Cheap Hardware

There is an exciting combination of factors that make it extremely cheap for you to get just the hardware you need for a fun project to your house in time for the weekend. The integrated global supply chain, brutal competitive pressures that drive the price of components to rock-bottom levels, and online shopping that allows you to find and buy the exact right part from an inventory of 10,000 parts – these factors all play a role. There are a number of idealistic entrepreneurs who share the goal of getting children and other average people interested in electronics building and software coding. The UK-based makers of Raspberry Pi (https://www.raspberrypi.org) manufacture and sell the cheapest possible CPUs, enabling you to make mini-computers for a virtually endless range of projects. Adafruit (https://www.adafruit.com) is a NYC-based online electronics emporium founded by an MIT-trained engineer. You can find practically anything electronic that you can imagine at Adafruit. Finally, Arduino (https://www.arduino.cc), based in Italy, produces open-source hardware and software for a huge range of electronics projects.

 

Open source software

The broad market demand for all that hardware is driven in large part by the fact that the software needed to make the hardware useful is so widely and conveniently available. And best of all, it’s free! Driving most of these projects is the Linux operating system, originally developed by Linus Torvalds of Finland. While most of the operating systems before Linux were proprietary – like the Mac OS and MSDOS – Torvalds creating Linux from the beginning to be free of charge, open to change and development by anyone, and easily accessible online. Linux is at the root of the Android OS and is constantly being improved by a mass global community of programmers. You can use it too!

 

Easy Project Collaboration

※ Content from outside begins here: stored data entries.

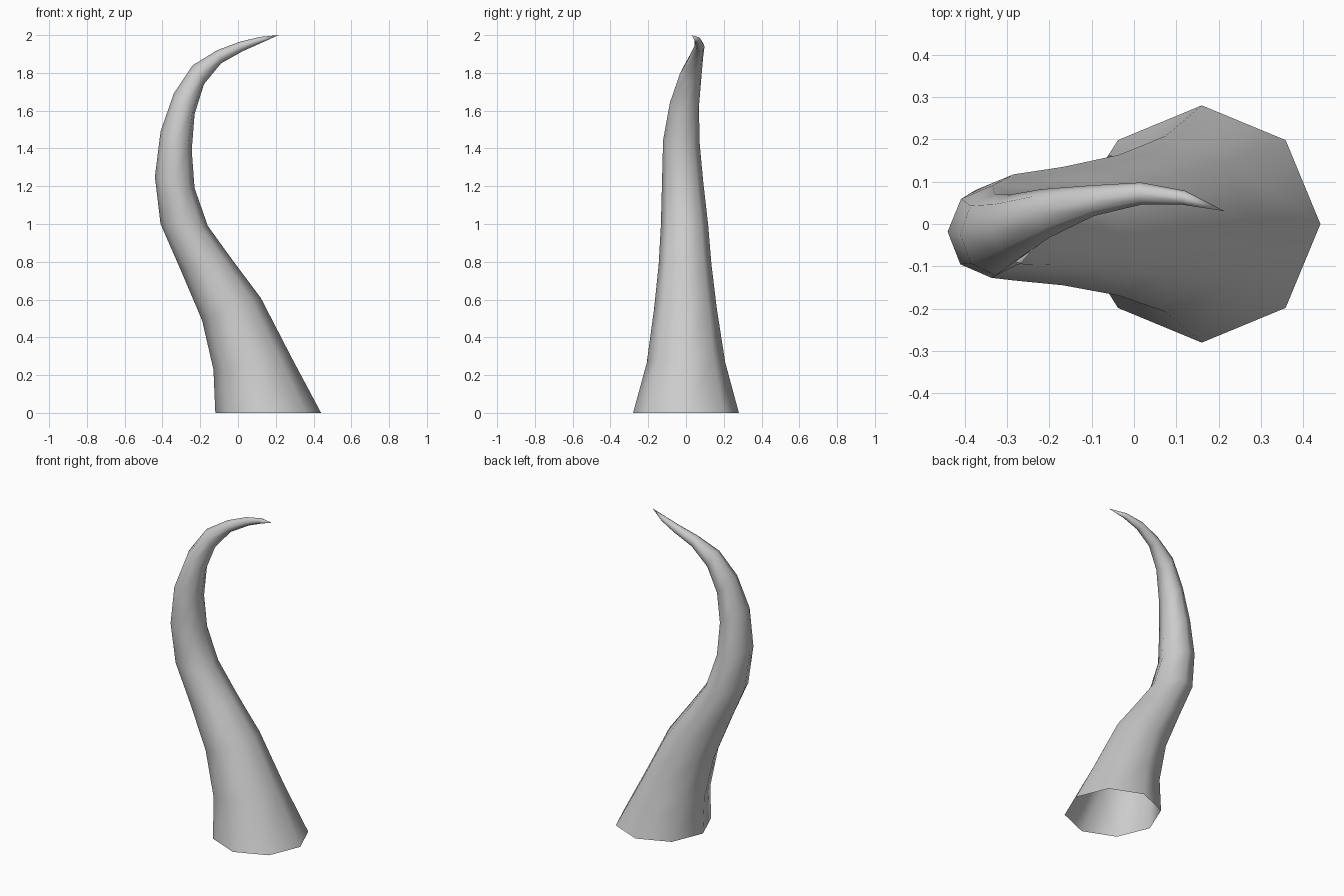
import bpy, bmesh, math
from mathutils import Vector

if "Cube" in bpy.data.objects:
    bpy.data.objects.remove(bpy.data.objects["Cube"])

# Ring sections: outer-curve point (x, z), inner-curve point (x, z), centre y
sections = [
    (-0.12, 0.00, 0.44, 0.00, 0.0),
    (-0.13, 0.23, 0.28, 0.30, 0.0),
    (-0.19, 0.49, 0.12, 0.61, -0.003),
    (-0.305, 0.76, -0.03, 0.81, -0.005),
    (-0.41, 1.00, -0.16, 0.99, -0.008),
    (-0.44, 1.25, -0.23, 1.19, -0.018),
    (-0.41, 1.49, -0.245, 1.39, -0.025),
    (-0.34, 1.69, -0.23, 1.58, -0.008),
    (-0.24, 1.84, -0.18, 1.74, 0.025),
    (-0.11, 1.92, -0.09, 1.85, 0.055),
    (0.01, 1.965, 0.025, 1.915, 0.072),
    (0.115, 1.99, 0.12, 1.957, 0.062),
]
tip = Vector((0.215, 0.03, 2.0))
SIDES = 8

centres = [Vector(((a + c) / 2, y, (b + d) / 2)) for a, b, c, d, y in sections] + [tip]

# Curved tapering horn, open at the base
bm = bmesh.new()
rings = []
for i, (a, b, c, d, y) in enumerate(sections):
    u = Vector((c - a, 0, d - b)) / 2
    tangent = Vector((0, 0, 1)) if i == 0 else centres[i + 1] - centres[i - 1]
    v = tangent.cross(u).normalized() * u.length
    rings.append([bm.verts.new(centres[i] + u * math.cos(t) + v * math.sin(t))
                  for t in (2 * math.pi * k / SIDES for k in range(SIDES))])

for lo, hi in zip(rings, rings[1:]):
    for k in range(SIDES):
        n = (k + 1) % SIDES
        bm.faces.new((lo[k], lo[n], hi[n], hi[k]))

# Pointed tip
apex = bm.verts.new(tip)
for k in range(SIDES):
    bm.faces.new((rings[-1][k], rings[-1][(k + 1) % SIDES], apex))

for f in bm.faces:
    f.smooth = True
mesh = bpy.data.meshes.new("horn")
bm.to_mesh(mesh)
bm.free()
horn = bpy.data.objects.new("horn", mesh)
bpy.context.collection.objects.link(horn)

Some people want to make their own printer server, others might want to make a wireless router, still others are interested in home automation and want to design their own system to automatically adjust the thermostat, control the lights and run the home security system. Whatever you are interested in, chances are somebody (a lot of somebodies in fact!) has done it before. You do not have to re-invent the wheel. GitHub (https://github.com) allows easy project collaboration across teams. No matter what your project or skill level, it is extremely helpful to be able to compare notes with others who have worked on the same thing. A GitHub repository can include software, hardware suggestions and links, notes on assembly – just about any kind of tip or pointer you might need.

 

If you’re curious about micro-computer hobby work and what can be accomplished at home, come see us and let’s talk!